23 October 2013 — The City of Sydney has urged members of the NSW Parliament to reform outdated electricity regulations preventing the installation of low-carbon trigeneration electricity plants.
At a hearing of the NSW Parliament’s Public Accounts Committee into trigeneration, the City of Sydney’s Chief Development Officer Energy and Climate Change, Allan Jones, said the City’s views were echoed by major businesses groups that want to bring more efficient energy systems to Australia.
“Trigeneration is a proven way to produce electricity locally, and not only slash carbon emissions but reduce energy costs at the same time,” Mr Jones said.
“While the current regulations allow installation of a trigeneration plant in a single building, they make it very difficult to install bigger, more efficient plants, which could supply electricity to a cluster of neighbouring buildings because of the prohibitive cost of transporting electricity short distances.
“The way the regulations work now, the network charges to move electricity across the road can be as large as bringing electricity on the network all the way down from the Hunter Valley.
“In many other countries regulations that make these plants more economically viable have led to the installation of thousands of megawatts of trigeneration power and significantly slashed carbon emissions.
“Trigeneration networks in the US, UK, Russia, China, Germany, India and Japan offer a cheaper and cleaner alternative to coal-fired power, proving this is a safe and reliable way to produce local electricity. There is currently more than 330 gigawatts of electricity produced worldwide using trigeneration. With the rest of the world moving in this direction, it’s time for Australia to join the 21st century on this critical issue.”

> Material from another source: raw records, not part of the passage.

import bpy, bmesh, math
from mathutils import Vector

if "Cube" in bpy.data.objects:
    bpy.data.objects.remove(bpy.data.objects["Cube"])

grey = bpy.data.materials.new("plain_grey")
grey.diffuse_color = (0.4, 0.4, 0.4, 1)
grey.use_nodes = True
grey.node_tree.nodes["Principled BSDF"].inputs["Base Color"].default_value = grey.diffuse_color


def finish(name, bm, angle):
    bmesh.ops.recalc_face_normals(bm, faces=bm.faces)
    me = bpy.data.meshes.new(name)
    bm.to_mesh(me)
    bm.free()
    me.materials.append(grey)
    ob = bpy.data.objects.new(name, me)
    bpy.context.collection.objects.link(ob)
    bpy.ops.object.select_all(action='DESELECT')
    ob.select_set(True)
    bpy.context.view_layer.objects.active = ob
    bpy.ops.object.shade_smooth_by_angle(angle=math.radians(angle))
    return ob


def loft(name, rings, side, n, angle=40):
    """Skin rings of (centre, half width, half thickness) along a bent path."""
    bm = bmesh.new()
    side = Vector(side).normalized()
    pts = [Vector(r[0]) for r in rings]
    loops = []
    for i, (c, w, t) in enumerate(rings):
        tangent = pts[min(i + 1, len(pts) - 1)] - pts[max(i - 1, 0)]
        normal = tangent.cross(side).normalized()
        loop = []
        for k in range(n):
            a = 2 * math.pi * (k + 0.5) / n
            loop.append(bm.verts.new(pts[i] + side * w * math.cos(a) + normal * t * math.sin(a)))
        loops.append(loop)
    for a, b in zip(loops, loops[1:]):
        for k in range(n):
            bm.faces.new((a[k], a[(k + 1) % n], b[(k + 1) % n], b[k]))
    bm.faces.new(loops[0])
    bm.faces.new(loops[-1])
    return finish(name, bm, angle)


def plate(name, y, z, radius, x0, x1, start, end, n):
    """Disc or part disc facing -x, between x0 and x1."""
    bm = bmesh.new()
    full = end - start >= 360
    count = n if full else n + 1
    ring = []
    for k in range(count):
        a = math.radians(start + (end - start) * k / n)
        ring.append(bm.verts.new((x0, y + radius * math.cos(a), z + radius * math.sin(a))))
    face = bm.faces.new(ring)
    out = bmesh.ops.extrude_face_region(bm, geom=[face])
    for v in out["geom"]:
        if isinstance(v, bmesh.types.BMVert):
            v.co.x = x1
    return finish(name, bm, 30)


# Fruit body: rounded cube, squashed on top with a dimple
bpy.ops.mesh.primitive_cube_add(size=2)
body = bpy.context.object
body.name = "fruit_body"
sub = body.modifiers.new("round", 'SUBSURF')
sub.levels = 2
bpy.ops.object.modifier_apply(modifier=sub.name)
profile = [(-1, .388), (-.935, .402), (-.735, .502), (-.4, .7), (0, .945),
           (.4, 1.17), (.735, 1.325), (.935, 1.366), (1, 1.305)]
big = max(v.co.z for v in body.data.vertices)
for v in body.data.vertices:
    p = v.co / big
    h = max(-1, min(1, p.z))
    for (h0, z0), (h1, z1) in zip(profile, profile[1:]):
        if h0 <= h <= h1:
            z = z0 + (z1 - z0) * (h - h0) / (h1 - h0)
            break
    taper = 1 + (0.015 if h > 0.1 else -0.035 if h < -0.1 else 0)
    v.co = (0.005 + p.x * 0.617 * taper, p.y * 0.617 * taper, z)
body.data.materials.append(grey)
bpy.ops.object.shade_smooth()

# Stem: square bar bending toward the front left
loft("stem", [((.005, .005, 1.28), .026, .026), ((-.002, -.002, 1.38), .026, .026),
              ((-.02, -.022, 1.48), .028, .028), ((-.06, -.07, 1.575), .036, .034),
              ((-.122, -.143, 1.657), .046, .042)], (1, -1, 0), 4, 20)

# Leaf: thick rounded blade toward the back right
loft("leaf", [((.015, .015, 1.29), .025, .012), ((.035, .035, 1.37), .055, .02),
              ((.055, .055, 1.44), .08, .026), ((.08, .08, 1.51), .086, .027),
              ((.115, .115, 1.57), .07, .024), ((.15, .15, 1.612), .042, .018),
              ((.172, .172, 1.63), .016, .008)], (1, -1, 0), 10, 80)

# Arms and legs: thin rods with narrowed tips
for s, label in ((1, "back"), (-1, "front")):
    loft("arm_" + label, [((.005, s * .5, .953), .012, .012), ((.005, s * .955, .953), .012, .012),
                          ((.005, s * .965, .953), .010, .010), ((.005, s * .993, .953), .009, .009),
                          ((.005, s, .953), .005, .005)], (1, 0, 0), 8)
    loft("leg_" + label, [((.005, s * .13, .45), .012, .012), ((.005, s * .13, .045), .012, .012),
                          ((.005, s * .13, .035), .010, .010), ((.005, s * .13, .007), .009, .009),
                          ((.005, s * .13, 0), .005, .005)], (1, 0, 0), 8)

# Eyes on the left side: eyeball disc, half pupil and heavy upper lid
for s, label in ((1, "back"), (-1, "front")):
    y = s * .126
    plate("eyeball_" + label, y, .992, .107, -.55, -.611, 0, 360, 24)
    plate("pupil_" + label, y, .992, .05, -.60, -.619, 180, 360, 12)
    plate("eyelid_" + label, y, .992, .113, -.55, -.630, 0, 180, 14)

Read the City’s submission to the inquiry into cogeneration and trigeneration in New South Wales.